Users have narrowed the issue down to two problems that exist in the design of the standard directional pad. The first issue lies in the width and depth of the “well” that houses the the physical directional pad and holds it above its connections on the enclosed PCB board. This well does not give the pad enough room to physically move far enough in any given direction to register a directional press; basically, players are physically blocked by the controller’s design from moving the pad far enough for it to register a button press on the PCB contacts below. Because of the large depth of the well (in relation to the design), the directional pad would need to be moved quite a bit more than it physically can in order to firmly make contact with the board below. Numerous hacks and do-it-yourself fixes online recommend or involve sanding the inside of the well in order to allow more movement of the pad. This works in theory and provides some relief to the problem but doesn’t 100% resolve the issue at hand. Plus, any and all physical modification of the controller not only voids your manufacturer’s warranty but also puts your controller at risk of being broken. Even a faulty d-pad controller is better than no controller at all.

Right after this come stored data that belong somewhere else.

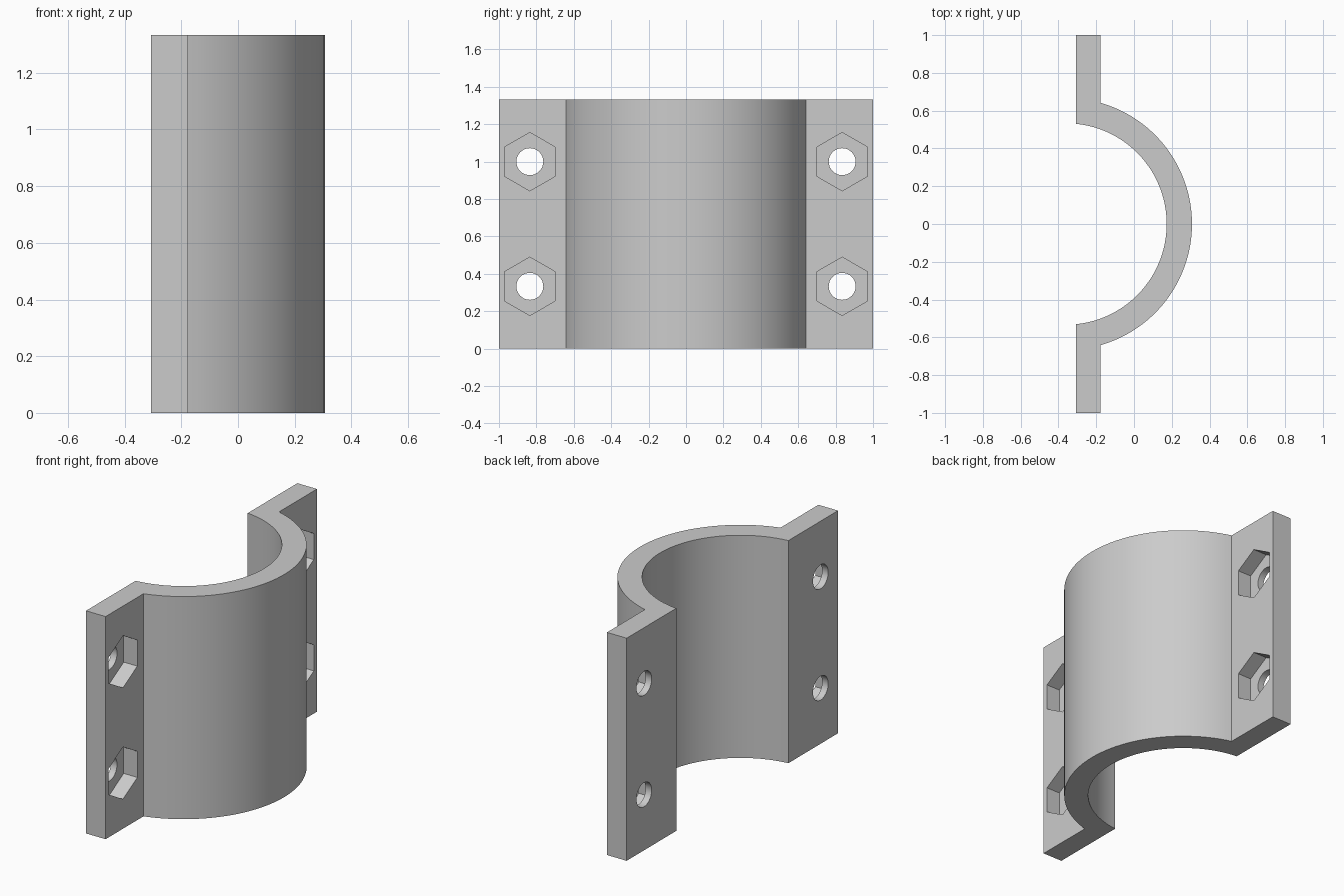
import bpy, bmesh
from math import asin, acos, cos, sin, pi
from mathutils import Matrix

if "Cube" in bpy.data.objects:
    bpy.data.objects.remove(bpy.data.objects["Cube"])

HEIGHT = 1.333
BACK, FRONT = -0.307, -0.177       # flange faces along x
CENTRE, R_IN, R_OUT = -0.36, 0.533, 0.667
STEPS = 48
POCKET_DEPTH = 0.09

grey = bpy.data.materials.new("plain grey")
grey.use_nodes = True
colour = (0.6, 0.6, 0.6, 1)
grey.diffuse_color = colour
grey.node_tree.nodes["Principled BSDF"].inputs["Base Color"].default_value = colour


def to_object(bm, name):
    bmesh.ops.recalc_face_normals(bm, faces=bm.faces)
    mesh = bpy.data.meshes.new(name)
    bm.to_mesh(mesh)
    bm.free()
    mesh.materials.append(grey)
    obj = bpy.data.objects.new(name, mesh)
    bpy.context.collection.objects.link(obj)
    return obj


def arc(radius, end_x):
    """Points from the -y end to the +y end, ending on the plane x = end_x."""
    a = acos((end_x - CENTRE) / radius)
    angles = [a * (2 * i / STEPS - 1) for i in range(STEPS + 1)]
    return [(CENTRE + radius * cos(t), radius * sin(t)) for t in angles]


def prism_along_x(name, sides, radius, x0, x1, y, z):
    """Cutter with its axis along x and a corner pointing up."""
    bm = bmesh.new()
    ring = [bm.verts.new((x0, y + radius * sin(2 * pi * i / sides),
                          z + radius * cos(2 * pi * i / sides))) for i in range(sides)]
    face = bm.faces.new(ring)
    top = bmesh.ops.extrude_face_region(bm, geom=[face])["geom"]
    bmesh.ops.translate(bm, vec=(x1 - x0, 0, 0),
                        verts=[v for v in top if isinstance(v, bmesh.types.BMVert)])
    cutter = to_object(bm, name)
    cutter.hide_render = True
    return cutter


# Half clamp: curved shell with a flange at each end
outline = [(BACK, -1), (FRONT, -1)] + arc(R_OUT, FRONT) + [(FRONT, 1), (BACK, 1)]
outline += list(reversed(arc(R_IN, BACK)))
bm = bmesh.new()
base = bm.faces.new([bm.verts.new((x, y, 0)) for x, y in outline])
top = bmesh.ops.extrude_face_region(bm, geom=[base])["geom"]
bmesh.ops.translate(bm, vec=(0, 0, HEIGHT),
                    verts=[v for v in top if isinstance(v, bmesh.types.BMVert)])
clamp = to_object(bm, "half_clamp")
bpy.context.view_layer.objects.active = clamp
clamp.select_set(True)

# Bolt holes with hexagonal nut pockets
for y in (-0.835, 0.835):
    for z in (HEIGHT / 4, HEIGHT * 3 / 4):
        for cutter in (
            prism_along_x("nut_pocket_cutter", 6, 0.156, FRONT - POCKET_DEPTH, FRONT + 0.1, y, z),
            prism_along_x("bolt_hole_cutter", 32, 0.072, BACK - 0.1, FRONT + 0.1, y, z),
        ):
            cut = clamp.modifiers.new("cut", 'BOOLEAN')
            cut.operation = 'DIFFERENCE'
            cut.solver = 'EXACT'
            cut.object = cutter
            bpy.ops.object.modifier_apply(modifier=cut.name)
            bpy.data.objects.remove(cutter)

bpy.ops.object.shade_smooth_by_angle(angle=pi / 6)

The other issue has to do with the physical design of the d-pad’s contacts on the bottom and how they are structured to move, or in this case, not move. The movement of the pad itself is limited by the design of its center post which limits its movement to something similar to a see-saw. When a direction is pressed, only the outside edge of the pad’s contact makes contact with the circuit board, resulting in an unreliable and unresponsive connection. If this post were redesigned to allow better movement, the pad could make a much much more secure contact with the circuit board and register a more reliable input.
Recently, Microsoft has finally acknowledged the issues with the standard directional pad design and released an updated version to gamers earlier this month. The new design attempts to resolve the issue by utilizing an adjustable directional pad. The height of the d-pad can now be adjusted to suit the needs of the gamer. With simply a turn of the ring encompassing the directional pad or disc, the actual directional cross becomes more pronounced. This resolution is theoretically similar to the modification many gamers have used in sanding the outside of the well. All that is really being accomplished is that a little more room is being given to the pad to move in any given direction. Just like the mod, this provides a nice relief from the symptoms, but doesn’t cure the inherent problem.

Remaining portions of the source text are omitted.